### What is being asked
Word for word, restate the records from their first line through the line with "1.205, 0.17), 0.024)", both ends included; omit each picture.

Stored items
====================
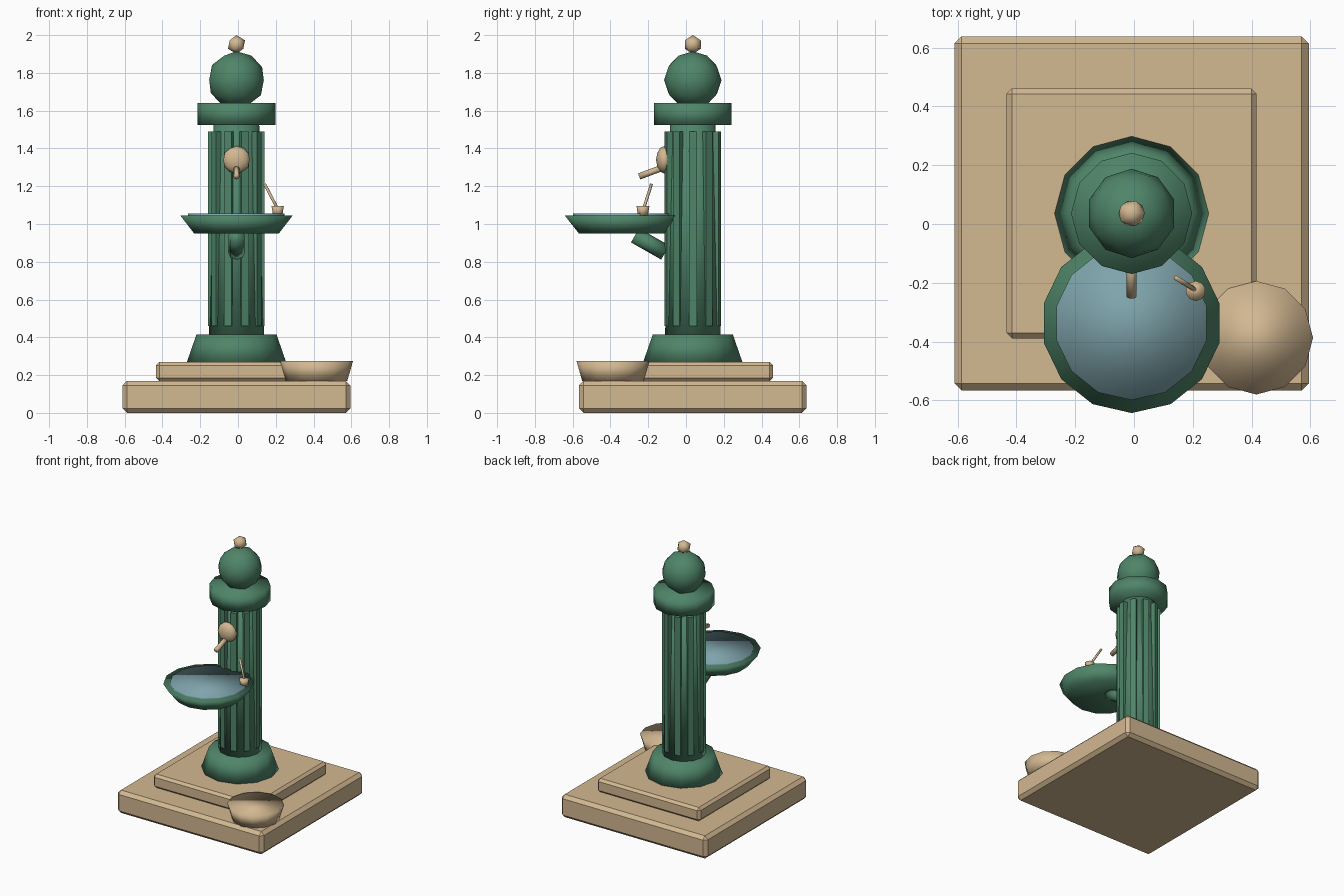
import bpy, math
from mathutils import Vector

if "Cube" in bpy.data.objects:
    bpy.data.objects.remove(bpy.data.objects["Cube"])

CX, CY = -0.008, 0.036  # column axis


def mat(name, c):
    m = bpy.data.materials.new(name)
    m.diffuse_color = (*c, 1)
    m.use_nodes = True
    m.node_tree.nodes["Principled BSDF"].inputs["Base Color"].default_value = m.diffuse_color
    return m


GREEN = mat("green_iron", (0.078, 0.235, 0.14))
STONE = mat("tan_stone", (0.65, 0.48, 0.285))
WATER = mat("blue_water", (0.21, 0.37, 0.41))


def finish(name, m, smooth=True):
    o = bpy.context.object
    o.name = name
    o.data.materials.append(m)
    for p in o.data.polygons:
        p.use_smooth = smooth
    return o


def frustum(name, m, x, y, z0, z1, r0, r1, n=12):
    bpy.ops.mesh.primitive_cone_add(vertices=n, radius1=r0, radius2=r1, depth=z1 - z0,
                                    location=(x, y, (z0 + z1) / 2))
    return finish(name, m)


def rod(name, m, a, b, r, n=8):
    a, b = Vector(a), Vector(b)
    d = b - a
    bpy.ops.mesh.primitive_cylinder_add(vertices=n, radius=r, depth=d.length, location=(a + b) / 2,
                                        rotation=d.to_track_quat('Z', 'Y').to_euler())
    return finish(name, m)


def ball(name, m, loc, r, sub, sy=1):
    bpy.ops.mesh.primitive_ico_sphere_add(subdivisions=sub, radius=r, location=loc)
    o = finish(name, m)
    o.scale.y = sy
    return o


def box(name, m, loc, size, bevel=0, rot=0):
    bpy.ops.mesh.primitive_cube_add(size=1, location=loc, rotation=(0, 0, rot))
    o = finish(name, m, False)
    o.scale = size
    bpy.ops.object.transform_apply(location=False, rotation=False, scale=True)
    if bevel:
        b = o.modifiers.new("bevel", 'BEVEL')
        b.width, b.segments = bevel, 1
    return o


# stepped stone base
box("lower_step", STONE, (CX, CY, 0.085), (1.205, 1.205, 0.17), 0.024)
box("upper_step", STONE, (CX, CY, 0.219), (0.85, 0.85, 0.102), 0.018)

# column with raised ribs
frustum("column_foot", GREEN, CX, CY, 0.265, 0.415, 0.264, 0.212)
frustum("column_core", GREEN, CX, CY, 0.40, 1.54, 0.147, 0.12)
for i in range(10):
    a = i * math.tau / 10
    box("column_rib_%d" % (i + 1), GREEN,
        (CX + 0.122 * math.cos(a), CY + 0.122 * math.sin(a), 0.975),
        (0.055, 0.042, 1.03), 0, a)
frustum("column_cap", GREEN, CX, CY, 1.525, 1.64, 0.206, 0.206)
ball("top_ball", GREEN, (CX, CY, 1.762), 0.152, 2)
ball("finial", STONE, (CX, CY, 1.95), 0.05, 1)

# basin, water and bracket
frustum("basin", GREEN, CX, -0.337, 0.95, 1.046, 0.23, 0.306, 14)
frustum("basin_water", WATER, CX, -0.337, 1.036, 1.055, 0.262, 0.262, 14)
rod("basin_bracket", GREEN, (CX, -0.27, 0.94), (CX, -0.11, 0.849), 0.043)

# spout
ball("spout_rosette", STONE, (CX, -0.115, 1.34), 0.073, 2, 0.6)
rod("spout", STONE, (CX, -0.11, 1.303), (CX, -0.248, 1.252), 0.017)

# lever on the basin rim
frustum("lever_mount", STONE, 0.21, -0.228, 1.045, 1.094, 0.026, 0.034, 10)
rod("lever", STONE, (0.142, -0.183, 1.21), (0.215, -0.228, 1.07), 0.008)

# low bowl standing on the step
frustum("low_bowl", STONE, 0.416, -0.387, 0.168, 0.275, 0.162, 0.193)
====================
### Response to this task
import bpy, math
from mathutils import Vector

if "Cube" in bpy.data.objects:
    bpy.data.objects.remove(bpy.data.objects["Cube"])

CX, CY = -0.008, 0.036  # column axis


def mat(name, c):
    m = bpy.data.materials.new(name)
    m.diffuse_color = (*c, 1)
    m.use_nodes = True
    m.node_tree.nodes["Principled BSDF"].inputs["Base Color"].default_value = m.diffuse_color
    return m


GREEN = mat("green_iron", (0.078, 0.235, 0.14))
STONE = mat("tan_stone", (0.65, 0.48, 0.285))
WATER = mat("blue_water", (0.21, 0.37, 0.41))


def finish(name, m, smooth=True):
    o = bpy.context.object
    o.name = name
    o.data.materials.append(m)
    for p in o.data.polygons:
        p.use_smooth = smooth
    return o


def frustum(name, m, x, y, z0, z1, r0, r1, n=12):
    bpy.ops.mesh.primitive_cone_add(vertices=n, radius1=r0, radius2=r1, depth=z1 - z0,
                                    location=(x, y, (z0 + z1) / 2))
    return finish(name, m)


def rod(name, m, a, b, r, n=8):
    a, b = Vector(a), Vector(b)
    d = b - a
    bpy.ops.mesh.primitive_cylinder_add(vertices=n, radius=r, depth=d.length, location=(a + b) / 2,
                                        rotation=d.to_track_quat('Z', 'Y').to_euler())
    return finish(name, m)


def ball(name, m, loc, r, sub, sy=1):
    bpy.ops.mesh.primitive_ico_sphere_add(subdivisions=sub, radius=r, location=loc)
    o = finish(name, m)
    o.scale.y = sy
    return o


def box(name, m, loc, size, bevel=0, rot=0):
    bpy.ops.mesh.primitive_cube_add(size=1, location=loc, rotation=(0, 0, rot))
    o = finish(name, m, False)
    o.scale = size
    bpy.ops.object.transform_apply(location=False, rotation=False, scale=True)
    if bevel:
        b = o.modifiers.new("bevel", 'BEVEL')
        b.width, b.segments = bevel, 1
    return o


# stepped stone base
box("lower_step", STONE, (CX, CY, 0.085), (1.205, 1.205, 0.17), 0.024)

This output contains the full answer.